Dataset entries
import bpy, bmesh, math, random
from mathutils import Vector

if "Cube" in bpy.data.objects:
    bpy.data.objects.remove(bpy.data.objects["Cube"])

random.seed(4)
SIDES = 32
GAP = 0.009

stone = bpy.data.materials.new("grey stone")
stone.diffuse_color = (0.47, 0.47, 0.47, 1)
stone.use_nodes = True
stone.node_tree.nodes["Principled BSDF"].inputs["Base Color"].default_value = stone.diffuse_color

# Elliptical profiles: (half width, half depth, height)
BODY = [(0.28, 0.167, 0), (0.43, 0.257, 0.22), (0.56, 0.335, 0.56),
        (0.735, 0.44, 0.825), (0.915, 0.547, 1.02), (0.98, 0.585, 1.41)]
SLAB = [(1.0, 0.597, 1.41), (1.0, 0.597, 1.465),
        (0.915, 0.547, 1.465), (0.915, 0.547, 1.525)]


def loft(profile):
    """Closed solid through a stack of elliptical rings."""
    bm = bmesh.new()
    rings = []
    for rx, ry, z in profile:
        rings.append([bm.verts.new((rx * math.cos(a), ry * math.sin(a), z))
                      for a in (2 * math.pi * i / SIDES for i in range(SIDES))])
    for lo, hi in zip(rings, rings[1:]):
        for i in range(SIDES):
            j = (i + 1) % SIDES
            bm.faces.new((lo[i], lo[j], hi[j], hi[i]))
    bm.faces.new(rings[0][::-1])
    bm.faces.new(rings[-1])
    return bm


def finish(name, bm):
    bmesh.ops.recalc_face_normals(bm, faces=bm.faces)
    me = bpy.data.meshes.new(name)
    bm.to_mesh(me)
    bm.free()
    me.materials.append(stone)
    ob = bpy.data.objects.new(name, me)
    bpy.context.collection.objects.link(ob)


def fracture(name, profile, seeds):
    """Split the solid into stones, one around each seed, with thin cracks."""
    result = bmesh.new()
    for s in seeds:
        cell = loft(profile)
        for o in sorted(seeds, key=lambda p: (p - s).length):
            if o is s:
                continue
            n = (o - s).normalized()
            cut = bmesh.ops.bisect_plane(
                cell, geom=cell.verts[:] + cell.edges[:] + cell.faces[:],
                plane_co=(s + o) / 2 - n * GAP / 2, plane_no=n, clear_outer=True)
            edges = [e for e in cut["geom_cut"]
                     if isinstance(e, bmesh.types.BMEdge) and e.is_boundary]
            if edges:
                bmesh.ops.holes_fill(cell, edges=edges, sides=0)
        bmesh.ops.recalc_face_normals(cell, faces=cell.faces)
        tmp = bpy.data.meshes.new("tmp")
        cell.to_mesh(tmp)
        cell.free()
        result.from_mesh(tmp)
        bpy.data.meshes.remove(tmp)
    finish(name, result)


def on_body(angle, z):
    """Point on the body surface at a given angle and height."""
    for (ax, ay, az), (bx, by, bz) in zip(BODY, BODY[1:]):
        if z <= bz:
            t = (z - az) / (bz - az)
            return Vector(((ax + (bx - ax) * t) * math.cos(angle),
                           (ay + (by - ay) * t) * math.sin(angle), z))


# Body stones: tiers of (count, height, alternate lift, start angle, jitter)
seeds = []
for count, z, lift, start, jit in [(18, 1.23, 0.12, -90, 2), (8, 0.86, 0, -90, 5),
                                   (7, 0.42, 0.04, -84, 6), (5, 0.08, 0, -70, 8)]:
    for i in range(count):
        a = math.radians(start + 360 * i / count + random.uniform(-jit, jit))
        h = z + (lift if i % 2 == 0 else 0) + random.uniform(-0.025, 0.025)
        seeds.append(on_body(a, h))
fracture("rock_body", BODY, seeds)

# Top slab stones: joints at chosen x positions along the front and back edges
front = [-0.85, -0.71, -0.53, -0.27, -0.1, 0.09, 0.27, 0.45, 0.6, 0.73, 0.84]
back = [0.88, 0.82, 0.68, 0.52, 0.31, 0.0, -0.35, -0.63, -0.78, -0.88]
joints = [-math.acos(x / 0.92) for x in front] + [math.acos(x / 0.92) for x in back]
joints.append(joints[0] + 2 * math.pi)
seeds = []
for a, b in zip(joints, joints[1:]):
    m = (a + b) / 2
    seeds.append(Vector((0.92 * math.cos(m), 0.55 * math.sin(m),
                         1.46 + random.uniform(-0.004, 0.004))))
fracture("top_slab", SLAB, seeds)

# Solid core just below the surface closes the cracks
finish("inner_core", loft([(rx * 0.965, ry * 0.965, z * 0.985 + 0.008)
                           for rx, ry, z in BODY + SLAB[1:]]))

---

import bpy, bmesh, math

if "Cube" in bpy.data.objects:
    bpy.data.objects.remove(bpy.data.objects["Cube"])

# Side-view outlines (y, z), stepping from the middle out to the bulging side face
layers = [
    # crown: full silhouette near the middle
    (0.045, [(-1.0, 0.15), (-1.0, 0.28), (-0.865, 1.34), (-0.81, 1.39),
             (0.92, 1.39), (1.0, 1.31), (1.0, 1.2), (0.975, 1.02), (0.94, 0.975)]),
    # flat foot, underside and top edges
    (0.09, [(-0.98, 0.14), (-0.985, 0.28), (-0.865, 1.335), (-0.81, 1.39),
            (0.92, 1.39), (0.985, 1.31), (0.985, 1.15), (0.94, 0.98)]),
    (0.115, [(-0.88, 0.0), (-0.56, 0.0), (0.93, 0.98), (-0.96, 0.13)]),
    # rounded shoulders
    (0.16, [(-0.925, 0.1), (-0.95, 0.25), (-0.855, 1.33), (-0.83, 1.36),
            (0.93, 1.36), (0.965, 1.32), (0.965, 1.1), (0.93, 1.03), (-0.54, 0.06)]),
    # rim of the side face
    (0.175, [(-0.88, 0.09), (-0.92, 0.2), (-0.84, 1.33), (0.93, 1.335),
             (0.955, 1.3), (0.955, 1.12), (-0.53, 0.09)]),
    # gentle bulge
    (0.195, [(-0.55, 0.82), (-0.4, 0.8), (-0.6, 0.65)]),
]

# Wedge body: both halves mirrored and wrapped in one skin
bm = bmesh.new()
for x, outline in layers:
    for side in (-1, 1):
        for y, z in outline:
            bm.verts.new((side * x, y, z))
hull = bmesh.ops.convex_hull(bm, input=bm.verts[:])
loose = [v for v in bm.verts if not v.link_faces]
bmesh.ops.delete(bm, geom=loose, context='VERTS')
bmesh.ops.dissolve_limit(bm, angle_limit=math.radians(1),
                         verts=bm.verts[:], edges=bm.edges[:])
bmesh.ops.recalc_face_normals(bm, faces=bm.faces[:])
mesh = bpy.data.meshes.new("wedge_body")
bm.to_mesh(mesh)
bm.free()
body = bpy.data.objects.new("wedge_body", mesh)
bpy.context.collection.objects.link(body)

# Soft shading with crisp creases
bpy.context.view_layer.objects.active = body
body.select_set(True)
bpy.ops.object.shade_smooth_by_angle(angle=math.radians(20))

• What you have to do: The lines above that hold the word "rings" are the ones to copy.

• Answer to the exercise:
    """Closed solid through a stack of elliptical rings."""
    rings = []
        rings.append([bm.verts.new((rx * math.cos(a), ry * math.sin(a), z))
    for lo, hi in zip(rings, rings[1:]):
    bm.faces.new(rings[0][::-1])
    bm.faces.new(rings[-1])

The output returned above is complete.